» **Extracted entries**:
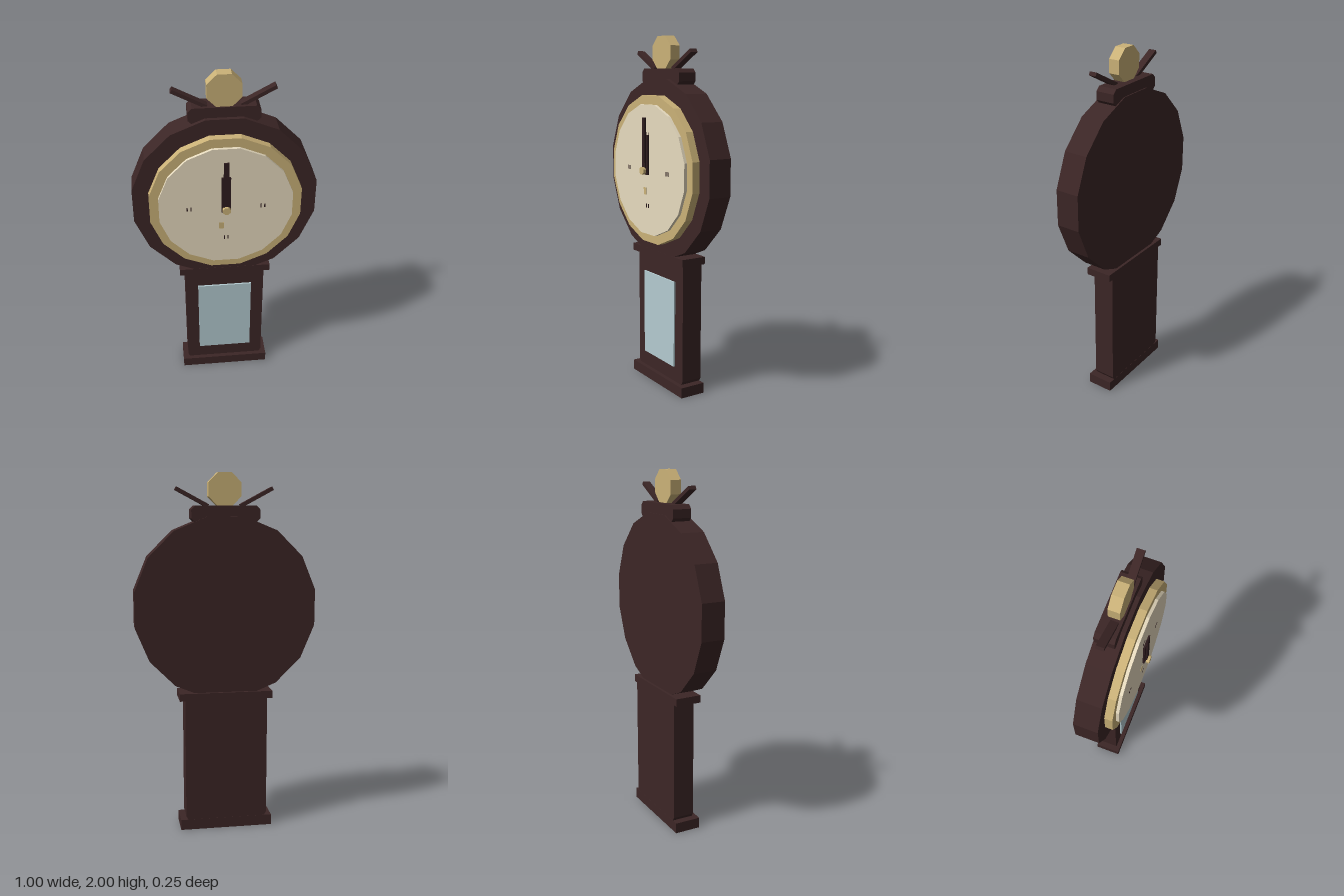
import * as THREE from 'three';

const material = (name, color) => {
  const m = new THREE.MeshStandardMaterial({ color, flatShading: true });
  m.name = name;
  return m;
};

export function createModel() {
  const clock = new THREE.Group();
  clock.name = 'wallClock';
  const wood = material('dark wood', 0x3c2626);
  const brass = material('brass', 0xcbb278);
  const cream = material('cream dial', 0xe8dcc0);
  const glass = material('pale glass', 0xb4cbd0);
  const ink = material('black hands', 0x2e1c1e);

  const add = (name, geometry, mat, x = 0, y = 0, z = 0) => {
    const mesh = new THREE.Mesh(geometry, mat);
    mesh.name = name;
    mesh.position.set(x, y, z);
    clock.add(mesh);
    return mesh;
  };
  // Box given by its limits on each axis
  const box = (name, mat, x0, x1, y0, y1, z0, z1) =>
    add(name, new THREE.BoxGeometry(x1 - x0, y1 - y0, z1 - z0), mat,
      (x0 + x1) / 2, (y0 + y1) / 2, (z0 + z1) / 2);
  // Regular prism facing front, flat side up; r is the distance to the flats
  const disc = (name, mat, r, sides, y, z0, z1) => {
    const R = r / Math.cos(Math.PI / sides);
    const g = new THREE.CylinderGeometry(R, R, z1 - z0, sides, 1, false, Math.PI / sides);
    return add(name, g.rotateX(Math.PI / 2), mat, 0, y, (z0 + z1) / 2);
  };
  // Block with corners cut in the front outline
  const cutBlock = (name, mat, w, y0, y1, z0, z1, cutX, cutY) => {
    const shape = new THREE.Shape([
      [-w + cutX, y0], [w - cutX, y0], [w, y0 + cutY], [w, y1 - cutY],
      [w - cutX, y1], [-w + cutX, y1], [-w, y1 - cutY], [-w, y0 + cutY],
    ].map(([x, y]) => new THREE.Vector2(x, y)));
    return add(name, new THREE.ExtrudeGeometry(shape, { depth: z1 - z0, bevelEnabled: false }),
      mat, 0, 0, z0);
  };

  // Lower pendulum case
  box('basePlinth', wood, -0.262, 0.262, 0, 0.06, -0.125, 0.025);
  cutBlock('pendulumCase', wood, 0.232, 0.06, 0.78, -0.124, 0, 0.012, 0.02);
  box('caseShelf', wood, -0.262, 0.262, 0.758, 0.8, -0.125, 0.025);
  box('pendulumWindow', glass, -0.158, 0.158, 0.15, 0.65, 0.001, 0.0105);

  // Round head, bezel and dial
  const cy = 1.268;
  disc('clockHead', wood, 0.5, 16, cy, -0.11, 0.024);
  disc('bezel', brass, 0.412, 16, cy, 0.02, 0.068);
  disc('dial', cream, 0.362, 16, cy, 0.06, 0.085);

  // Small paired hour marks
  for (const [x, y] of [[0.2, cy], [-0.2, cy], [0, cy + 0.2], [0, cy - 0.2]]) {
    for (const s of [-1, 1]) {
      const px = x + s * 0.01;
      box('hourMark', ink, px - 0.003, px + 0.003, y - 0.012, y + 0.012, 0.083, 0.0865);
    }
  }
  box('dialInset', brass, -0.038, -0.012, 1.13, 1.17, 0.083, 0.0865);

  // Hands and hub
  box('hourHand', ink, -0.025, 0.025, 1.245, 1.465, 0.09, 0.1);
  box('minuteHand', ink, -0.014, 0.014, 1.255, 1.56, 0.102, 0.111);
  disc('handArbor', ink, 0.015, 8, cy, 0.08, 0.11);
  disc('handHub', brass, 0.021, 8, cy, 0.107, 0.125);

  // Crest, finial and side sprigs
  cutBlock('crestBlock', wood, 0.188, 1.735, 1.825, -0.104, 0.002, 0.022, 0.022);
  disc('finial', brass, 0.09, 8, 1.91, -0.067, -0.006);
  for (const s of [-1, 1]) {
    const sprig = add('crestSprig', new THREE.BoxGeometry(0.2, 0.02, 0.042), wood,
      s * 0.178, 1.869, -0.036);
    sprig.rotation.z = s * 0.49;
  }
  return clock;
}
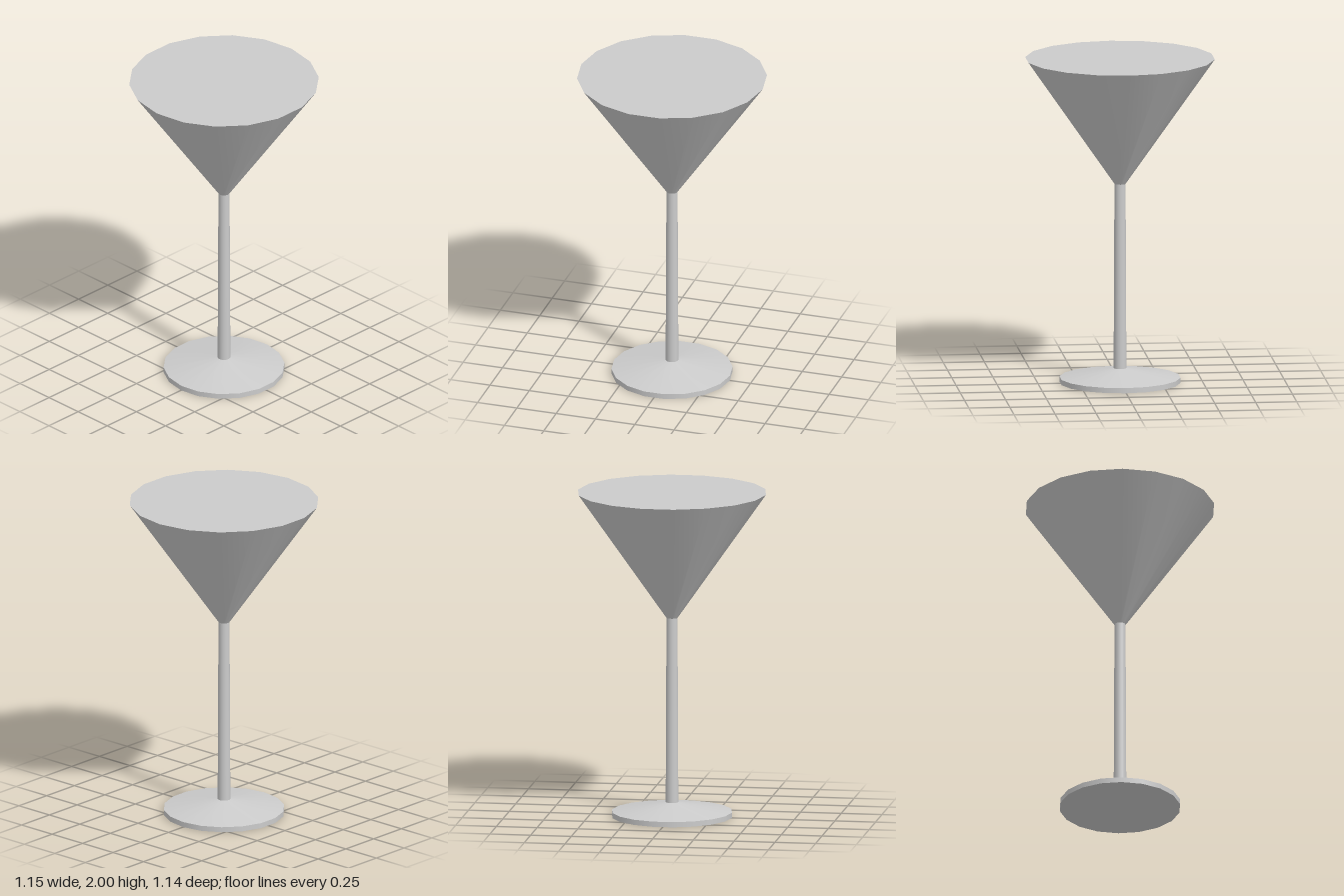
import * as THREE from 'three';

const SIDES = 18;
const material = new THREE.MeshStandardMaterial({ color: 0xcccccc });

// Smooth-sided ring between two heights, with a corner on the x axis
function ring(name, rBottom, rTop, y0, y1) {
  const geometry = new THREE.CylinderGeometry(
    rTop, rBottom, y1 - y0, SIDES, 1, true, Math.PI / 2);
  geometry.translate(0, (y0 + y1) / 2, 0);
  const mesh = new THREE.Mesh(geometry, material);
  mesh.name = name;
  return mesh;
}

// Flat disc facing up (dir = 1) or down (dir = -1)
function disc(name, radius, y, dir) {
  const geometry = new THREE.CircleGeometry(radius, SIDES);
  geometry.rotateX(-dir * Math.PI / 2);
  geometry.translate(0, y, 0);
  const mesh = new THREE.Mesh(geometry, material);
  mesh.name = name;
  return mesh;
}

export function createModel() {
  const glass = new THREE.Group();
  glass.name = 'cocktailGlass';

  // Foot: flat underside, thin rim and shallow cone
  const foot = new THREE.Group();
  foot.name = 'foot';
  foot.add(
    disc('footUnderside', 0.368, 0, -1),
    ring('footRim', 0.368, 0.368, 0, 0.032),
    ring('footSlope', 0.368, 0.039, 0.032, 0.088));

  // Stem: slightly tapered towards the bowl
  const stem = ring('stem', 0.039, 0.034, 0.088, 1.225);

  // Bowl: wide cone, filled level to the brim
  const bowl = new THREE.Group();
  bowl.name = 'bowl';
  bowl.add(
    ring('bowlSide', 0.034, 0.577, 1.225, 2),
    disc('bowlTop', 0.577, 2, 1));

  glass.add(foot, stem, bowl);
  return glass;
}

» **Try it**:
The answer must consist of every line from the entries above that contains the string "return".

» **Answer area**:
  return m;
    return mesh;
    return add(name, g.rotateX(Math.PI / 2), mat, 0, y, (z0 + z1) / 2);
    return add(name, new THREE.ExtrudeGeometry(shape, { depth: z1 - z0, bevelEnabled: false }),
  return clock;
  return mesh;
  return mesh;
  return glass;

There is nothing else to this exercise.